The answer must be one number: how many lines of the records contain "grey".

# Supplied data
-----

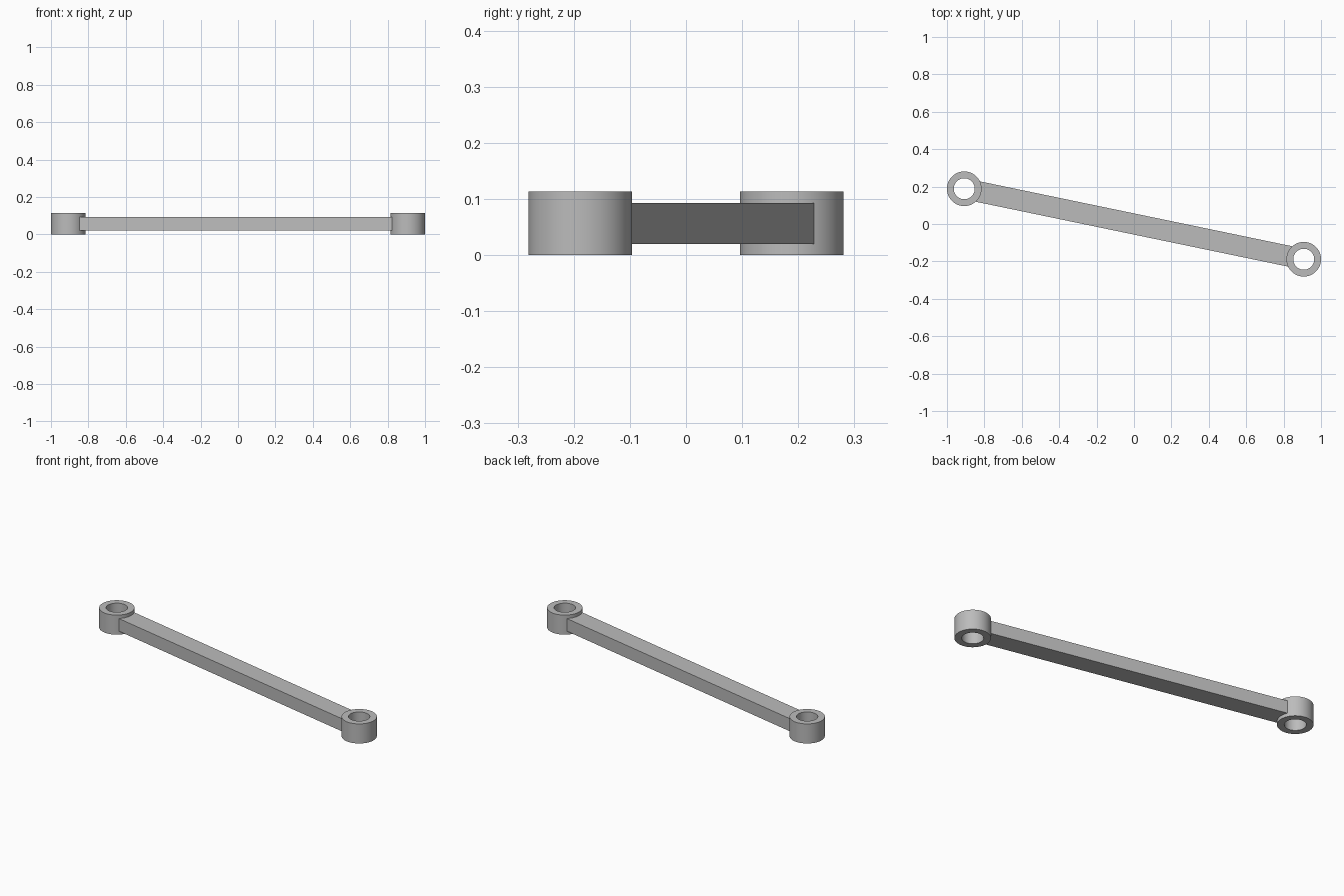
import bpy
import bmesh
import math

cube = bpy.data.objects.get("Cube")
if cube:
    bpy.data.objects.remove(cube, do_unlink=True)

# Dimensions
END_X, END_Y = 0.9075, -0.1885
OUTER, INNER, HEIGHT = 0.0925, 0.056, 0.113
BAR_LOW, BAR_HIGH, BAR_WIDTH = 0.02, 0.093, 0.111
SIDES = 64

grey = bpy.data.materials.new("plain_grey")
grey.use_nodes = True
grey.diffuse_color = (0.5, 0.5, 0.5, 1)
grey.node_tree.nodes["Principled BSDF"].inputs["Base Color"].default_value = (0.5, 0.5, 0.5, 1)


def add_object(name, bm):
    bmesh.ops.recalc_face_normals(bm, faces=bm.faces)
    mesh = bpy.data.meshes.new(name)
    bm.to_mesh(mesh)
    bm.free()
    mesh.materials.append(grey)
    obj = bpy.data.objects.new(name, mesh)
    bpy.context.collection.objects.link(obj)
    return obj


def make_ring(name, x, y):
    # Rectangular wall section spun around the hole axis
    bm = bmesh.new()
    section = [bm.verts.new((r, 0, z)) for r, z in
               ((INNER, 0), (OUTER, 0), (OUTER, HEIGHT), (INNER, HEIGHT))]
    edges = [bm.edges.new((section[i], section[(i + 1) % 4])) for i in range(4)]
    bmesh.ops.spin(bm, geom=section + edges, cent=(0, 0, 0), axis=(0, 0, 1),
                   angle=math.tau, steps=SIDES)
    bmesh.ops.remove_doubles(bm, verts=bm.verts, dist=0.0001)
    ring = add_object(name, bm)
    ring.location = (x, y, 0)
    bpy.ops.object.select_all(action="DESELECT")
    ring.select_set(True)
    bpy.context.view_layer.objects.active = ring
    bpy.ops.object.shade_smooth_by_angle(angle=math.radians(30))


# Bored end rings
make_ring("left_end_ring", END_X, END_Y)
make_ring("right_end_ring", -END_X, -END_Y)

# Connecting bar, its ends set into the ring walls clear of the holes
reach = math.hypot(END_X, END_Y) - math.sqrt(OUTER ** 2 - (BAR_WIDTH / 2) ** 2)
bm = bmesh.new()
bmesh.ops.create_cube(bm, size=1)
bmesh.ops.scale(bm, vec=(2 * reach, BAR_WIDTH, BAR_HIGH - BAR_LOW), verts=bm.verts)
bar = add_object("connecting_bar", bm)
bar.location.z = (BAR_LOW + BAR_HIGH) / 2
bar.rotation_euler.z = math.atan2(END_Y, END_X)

-----

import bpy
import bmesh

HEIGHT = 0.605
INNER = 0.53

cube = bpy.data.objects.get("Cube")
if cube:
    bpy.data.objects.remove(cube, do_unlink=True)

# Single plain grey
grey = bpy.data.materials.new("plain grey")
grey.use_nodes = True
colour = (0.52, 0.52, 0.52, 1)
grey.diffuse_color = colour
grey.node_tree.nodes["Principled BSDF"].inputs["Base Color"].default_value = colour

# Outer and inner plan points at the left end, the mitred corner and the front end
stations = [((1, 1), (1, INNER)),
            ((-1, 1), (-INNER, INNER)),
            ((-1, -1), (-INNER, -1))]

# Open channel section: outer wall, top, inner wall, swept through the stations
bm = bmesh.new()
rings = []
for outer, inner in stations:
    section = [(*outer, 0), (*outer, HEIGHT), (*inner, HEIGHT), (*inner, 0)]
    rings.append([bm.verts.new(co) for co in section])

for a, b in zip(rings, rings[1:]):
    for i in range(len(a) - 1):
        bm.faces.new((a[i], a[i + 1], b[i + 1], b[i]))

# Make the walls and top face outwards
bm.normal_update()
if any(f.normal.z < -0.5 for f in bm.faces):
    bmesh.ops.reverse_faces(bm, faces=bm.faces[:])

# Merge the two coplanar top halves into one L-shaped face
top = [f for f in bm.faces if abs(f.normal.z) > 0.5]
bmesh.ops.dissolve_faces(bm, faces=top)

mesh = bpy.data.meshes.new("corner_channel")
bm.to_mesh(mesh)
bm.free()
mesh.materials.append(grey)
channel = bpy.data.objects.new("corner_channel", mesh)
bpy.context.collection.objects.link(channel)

-----

# Output for this exercise
11